By and large the more room that is allocated an ad, the more attention it will win. Small ads - either by virtue of some combative creativity or repeat appearances or adept tactical positioning - can still, however, punch above their weight with careful planning.
Magazines and papers will often link editorial content to advertising sales. They might, for example, organise a run of features on a specific theme that will be relevant to certain types of advertiser.
It is invariably easier for an agency to buy media space. For a business conducting its own space buying, the golden rule is always to haggle over the price. Magazines and papers always have to fill their pages and secure income and, with copy dates approaching, might be amenable to some level of discounting.
Ads rarely exist in splendid isolation. As with issues of branding, a well-designed ad will at least echo the tone of any materials that support the campaign. These might include in-store posters, leaflets, mailers and even exhibition panels.
Advertising might work for a series of unconnected reasons, or for reasons that are unpredictable or quirky. Although not an exact science, advertising will have an effect if it is properly and intelligently planned and carried out. One useful way of finding out what sorts of message have the most effect is to test a variety of approaches against the same audience. Where testing comes into its own is in direct response marketing.

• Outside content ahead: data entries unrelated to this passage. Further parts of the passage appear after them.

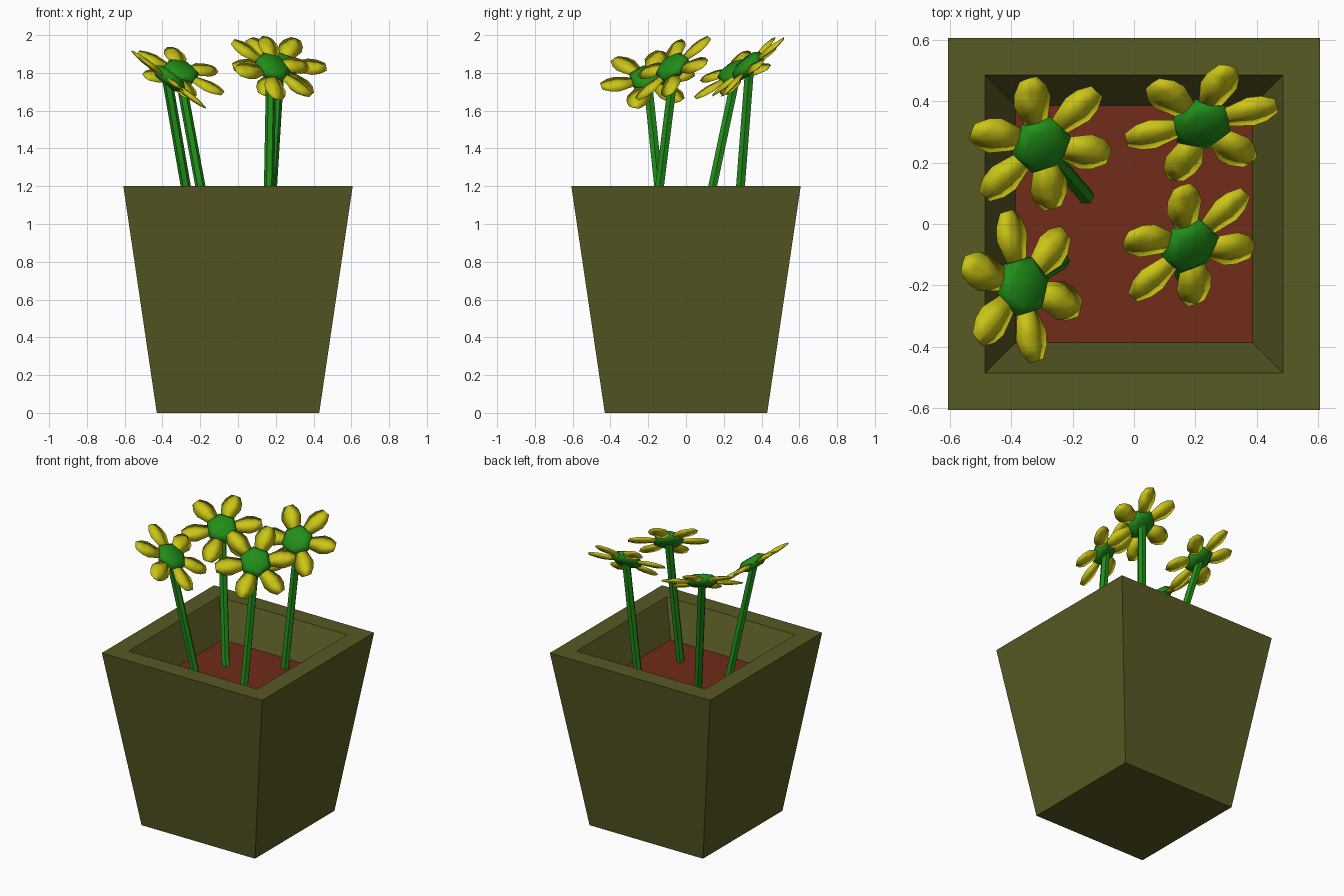
import bpy, bmesh, math
from mathutils import Vector, Matrix

if "Cube" in bpy.data.objects:
    bpy.data.objects.remove(bpy.data.objects["Cube"])


def material(name, rgb):
    m = bpy.data.materials.new(name)
    m.diffuse_color = (*rgb, 1)
    m.use_nodes = True
    m.node_tree.nodes["Principled BSDF"].inputs["Base Color"].default_value = m.diffuse_color
    return m


OLIVE = material("olive_clay", (0.10, 0.10, 0.018))
EARTH = material("red_earth", (0.16, 0.025, 0.01))
GREEN = material("leaf_green", (0.015, 0.27, 0.01))
YELLOW = material("petal_yellow", (0.60, 0.56, 0.008))


def add_object(name, bm, mat, matrix=None, smooth=False):
    bmesh.ops.recalc_face_normals(bm, faces=bm.faces)
    me = bpy.data.meshes.new(name)
    bm.to_mesh(me)
    bm.free()
    me.materials.append(mat)
    for p in me.polygons:
        p.use_smooth = smooth
    ob = bpy.data.objects.new(name, me)
    if matrix:
        ob.matrix_world = matrix
    bpy.context.collection.objects.link(ob)
    return ob


def loft(bm, rings, cap_start=True, cap_end=True):
    """Skin a list of closed rings of points."""
    loops = [[bm.verts.new(p) for p in ring] for ring in rings]
    for a, b in zip(loops, loops[1:]):
        for i in range(len(a)):
            j = (i + 1) % len(a)
            bm.faces.new((a[i], a[j], b[j], b[i]))
    if cap_start:
        bm.faces.new(loops[0][::-1])
    if cap_end:
        bm.faces.new(loops[-1])


def ngon(r, z, n=6, turn=0.0):
    return [(r * math.cos(turn + math.tau * i / n),
             r * math.sin(turn + math.tau * i / n), z) for i in range(n)]


def square(h, z):
    return ngon(h * math.sqrt(2), z, 4, math.pi / 4)


# Tapered square pot with a thick rim and sunken inside
bm = bmesh.new()
loft(bm, [square(0.43, 0), square(0.607, 1.2), square(0.487, 1.2),
          square(0.387, 0.97)], cap_end=False)
add_object("pot", bm, OLIVE)

# Soil surface
bm = bmesh.new()
bm.faces.new([bm.verts.new(p) for p in square(0.387, 0.97)])
soil = add_object("soil", bm, EARTH)


def petals_mesh():
    """Six blunt petals, each a puffed lens section lofted outwards."""
    bm = bmesh.new()
    # radius, half width, half thickness
    profile = [(0.07, 0.036, 0.012), (0.165, 0.064, 0.016),
               (0.21, 0.056, 0.012), (0.252, 0.030, 0.005)]
    for k in range(6):
        rot = Matrix.Rotation(k * math.tau / 6, 3, 'Z')
        loft(bm, [[rot @ Vector(p) for p in
                   ((r, -w, 0), (r, 0, t), (r, w, 0), (r, 0, -t))]
                  for r, w, t in profile])
    return bm


def disc_mesh():
    """Domed hexagonal flower centre."""
    bm = bmesh.new()
    t = math.pi / 6
    loft(bm, [ngon(0.065, -0.03, turn=t), ngon(0.098, -0.01, turn=t),
              ngon(0.10, 0.018, turn=t), ngon(0.07, 0.04, turn=t)])
    return bm


def flower(i, base, head, facing, petal_angle):
    base, head = Vector(base), Vector(head)
    n = Vector(facing).normalized()
    # One petal points along petal_angle when seen from above
    c, s = math.cos(math.radians(petal_angle)), math.sin(math.radians(petal_angle))
    u = Vector((c, s, -(n.x * c + n.y * s) / n.z)).normalized()
    v = n.cross(u)
    frame = Matrix((u, v, n)).transposed().to_4x4()
    frame.translation = head
    add_object(f"flower_petals_{i}", petals_mesh(), YELLOW, frame, True)
    add_object(f"flower_centre_{i}", disc_mesh(), GREEN, frame, True)
    # Straight six-sided stem with horizontal ends
    bm = bmesh.new()
    top = head - n * 0.01
    loft(bm, [[Vector(p) + end for p in ngon(0.027, 0)] for end in (base, top)])
    add_object(f"flower_stem_{i}", bm, GREEN)


# Four flowers: stem base, head centre, facing direction, petal azimuth
FLOWERS = [
    ((-0.155, 0.09, 0.96), (-0.305, 0.262, 1.80), (0.32, -0.46, 0.83), 43),
    ((-0.235, -0.12, 0.96), (-0.367, -0.203, 1.765), (0.61, 0.0, 0.79), 101),
    ((0.165, 0.27, 0.96), (0.22, 0.33, 1.832), (0.15, -0.66, 0.74), 13),
    ((0.16, -0.17, 0.96), (0.18, -0.068, 1.825), (0.43, -0.55, 0.71), 43),
]
for i, f in enumerate(FLOWERS, 1):
    flower(i, *f)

For many small firms, a national marketing campaign is usually beyond their means or, for that matter, their requirements. But local advertising can help to generate much-needed new business.
Local advertising may consist of no more than distributing leaflets through doors or buying advertising space in such public congregation areas as stations and centres.
On a more advanced level, a business may consider reaching an audience by advertising in local newspapers. Local papers come in a wide variety from freesheets, weeklies and dailies. There are different formats for advertising in the local press. Classified ads are usually very affordable but do not offer the advertiser a great deal of scope for making an impact.
Display and semi-display ads are larger and provide the opportunity to include pictures, graphics and logos. They normally appear among the editorial pages where there is a much better chance of attracting general readers. Another option is to place an advertorial, a piece that looks like editorial but is in fact a feature advertising promoting some aspect of the business. Most papers will also carry loose leaflet inserts.
A number of counties or areas have their lifestyle or listings magazines too. Local radio is often very popular as well, with many stations offering to help an advertiser put together a commercial.
Local newspapers, magazines and radio stations invariably have press packs which set out details about rates, circulation figures, geographic reach and the make-up of its readership or audience. It is important to remember that rates are usually negotiable.
- Business start-up
- Limited companies
- Business finance
- Your customers
- Your employees
- Sales and marketing
- Brand awareness: making your mark
- The value of a marketing plan
- Assess your competitors
- Direct marketing
- Growing the top line with a marketing audit
- How much to spend on marketing?
- Selling benefits not features
- SWOT analysis - look before you market
- Distance Selling Regulations: an introduction
- Advertising: complying with the rules
- Promote your business: PR
- Promote your business: advertising
- Promote your business: marketing
- IT and e-business
- Business regulations
- Business and the environment
- Selling your business